The good news: a study found evidence that good news seems to make you feel better.

The creepy news: if you have a Facebook account, you could have been an unwitting research subject in that study — or you could be one now.

The study, “Experimental evidence of massive-scale emotional contagion through social networks,” included nearly 700,000 Facebook users as subjects and the results were published in the journal Proceedings of the National Academy of Sciences of the United States of America.

By analyzing three million Facebook posts over the course of a week in January 2012, a trio of researchers found that “emotional contagion” seems to be a real, measurable phenomenon; that is, when people are exposed to negative or positive emotions from others, they tend to reflect those emotions as well.

The study was pulled off through manipulation of News Feeds on Facebook.

A member of the media takes pictures of Facebook CEO Mark Zuckerberg as he speaks at an event at Facebook's headquarters office in Menlo Park, California, on January 15, 2012. Today, Facebook announced the limited beta release of Graph Search, a feature that will create a new way for people to navigate connections and search social networks. Credit: AFP/Getty Images
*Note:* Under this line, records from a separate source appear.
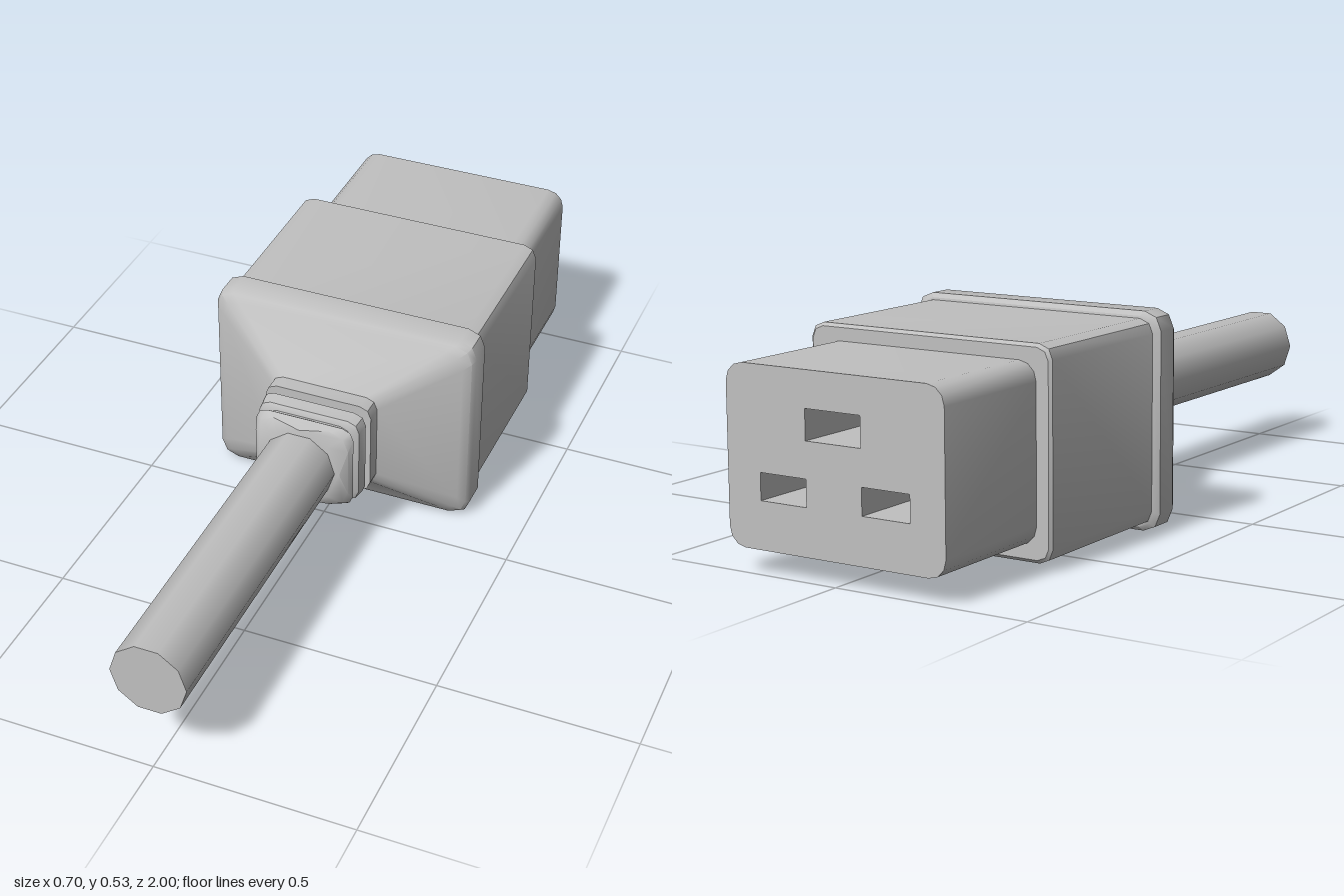
import * as THREE from 'three';
import { toCreasedNormals } from 'three/addons/utils/BufferGeometryUtils.js';

const CY = 0.268; // height of the long axis

// Counter-clockwise rounded rectangle outline, three points per corner
function outline(hw, hh, r, seg = 2) {
  const pts = [];
  [[1, 1], [-1, 1], [-1, -1], [1, -1]].forEach(([sx, sy], c) => {
    for (let i = 0; i <= seg; i++) {
      const a = (c + i / seg) * Math.PI / 2;
      pts.push(new THREE.Vector2(sx * (hw - r) + r * Math.cos(a), sy * (hh - r) + r * Math.sin(a)));
    }
  });
  return pts;
}

// Closed skin through sections [z, halfWidth, halfHeight, cornerRadius], back to front
function loft(sections) {
  const pos = [], idx = [];
  const n = 12, last = sections.length - 1;
  sections.forEach(([z, hw, hh, r]) => outline(hw, hh, r).forEach(p => pos.push(p.x, p.y + CY, z)));
  for (let k = 0; k < last; k++) {
    for (let i = 0; i < n; i++) {
      const a = k * n + i, b = k * n + (i + 1) % n;
      idx.push(a, b, b + n, a, b + n, a + n);
    }
  }
  for (let i = 1; i < n - 1; i++) {
    idx.push(0, i + 1, i);
    idx.push(last * n, last * n + i, last * n + i + 1);
  }
  const g = new THREE.BufferGeometry();
  g.setAttribute('position', new THREE.Float32BufferAttribute(pos, 3));
  g.setIndex(idx);
  return toCreasedNormals(g, 0.7);
}

export function createModel() {
  const group = new THREE.Group();
  const grey = new THREE.MeshStandardMaterial({ color: 0xc0c0c0 });
  grey.name = 'grey plastic';
  const add = (name, geometry) => {
    const mesh = new THREE.Mesh(geometry, grey);
    mesh.name = name;
    group.add(mesh);
    return mesh;
  };

  // Plug nose with three contact slots
  const face = new THREE.Shape(outline(0.296, 0.21, 0.045, 3));
  [[0, 0.088, 0.075, 0.036], [-0.14, -0.065, 0.064, 0.032], [0.14, -0.065, 0.064, 0.032]].forEach(([x, y, w, h]) => {
    face.holes.push(new THREE.Path([
      new THREE.Vector2(x - w, y - h), new THREE.Vector2(x - w, y + h),
      new THREE.Vector2(x + w, y + h), new THREE.Vector2(x + w, y - h),
    ]));
  });
  const nose = new THREE.ExtrudeGeometry(face, { depth: 0.36, bevelEnabled: false });
  nose.translate(0, CY, -1);
  add('plugNose', toCreasedNormals(nose, 0.7));

  // Main housing
  add('housing', loft([
    [-0.65, 0.328, 0.242, 0.03],
    [-0.643, 0.335, 0.25, 0.035],
    [-0.19, 0.335, 0.25, 0.035],
  ]));

  // Flange tapering down to the neck
  add('flangeAndNeck', loft([
    [-0.205, 0.34, 0.256, 0.04],
    [-0.195, 0.352, 0.267, 0.045],
    [-0.135, 0.352, 0.267, 0.045],
    [-0.12, 0.345, 0.26, 0.045],
    [-0.108, 0.325, 0.245, 0.045],
    [-0.002, 0.142, 0.13, 0.03],
    [0.04, 0.142, 0.13, 0.03],
  ]));

  // Strain relief: narrow core, ribbed collar and a collar closing to an octagon
  add('strainReliefCore', loft([[0.03, 0.115, 0.105, 0.03], [0.13, 0.115, 0.105, 0.03]]));
  add('strainReliefRib', loft([
    [0.056, 0.13, 0.118, 0.025],
    [0.063, 0.138, 0.125, 0.03],
    [0.097, 0.134, 0.121, 0.03],
    [0.103, 0.126, 0.113, 0.025],
  ]));
  add('strainReliefEnd', loft([
    [0.117, 0.125, 0.112, 0.03],
    [0.124, 0.13, 0.117, 0.03],
    [0.143, 0.124, 0.113, 0.05],
    [0.16, 0.108, 0.108, 0.107],
  ]));

  // Cable
  const cable = new THREE.CylinderGeometry(0.095, 0.095, 0.85, 10);
  cable.rotateY(Math.PI / 2);
  cable.rotateX(Math.PI / 2);
  cable.translate(0, CY, 0.575);
  add('cable', cable);

  return group;
}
A member of the media takes pictures of Facebook CEO Mark Zuckerberg as he speaks at an event at Facebook’s headquarters office in Menlo Park, California, on January 15, 2012. AFP/Getty Images

Facebook uses an algorithm to determine what pops up on users’ News Feeds (since most users couldn’t keep up with every single piece of content posted by friends and the pages they follow), so for the study the Facebook-blessed researchers tweaked the algorithm to make some users see more positive emotional content in their News Feeds, and they made some users see more negative content.

The researchers wanted to see if viewing certain emotional expressions would lead users to, in turn, post statuses expressing those same emotions — and that’s exactly what they found.

“…for people who had positive content reduced in their News Feed, a larger percentage of words in people’s status updates were negative and a smaller percentage were positive,” the researchers wrote. “When negativity was reduced, the opposite pattern occurred. These results suggest that the emotions expressed by friends, via online social networks, influence our own moods.”

The researchers also found that people who saw less emotional content overall were less emotionally expressive in their status updates.

But how did the researchers get the consent of three-quarters of a million participants?

Those people had already agreed to participate, just by signing up for Facebook.

The experiment “was consistent with Facebook’s Data Use Policy, to which all users agree prior to creating an account on Facebook, constituting informed consent for this research,” the researchers noted.

The researchers might be technically correct, but many have questioned the ethics of the study, considering that many Facebook users likely have no idea they could be subjected to experiments at random.

“I was concerned,” Princeton psychology professor Susan Fiske told the Atlantic, “until I queried the authors and they said their local institutional review board had approved it—and apparently on the grounds that Facebook apparently manipulates people’s News Feeds all the time.”

So Facebook can tweak your moods just by tweaking what you see in your News Feed — a victory for scientific understanding with some really creepy ramifications.

Of course, as a recent viral video demonstrated, it’s possible your friends are presenting a false front online in the first place, which could make Facebook’s manipulation a little less scary and more absurd.

Follow Zach Noble (@thezachnoble) on Twitter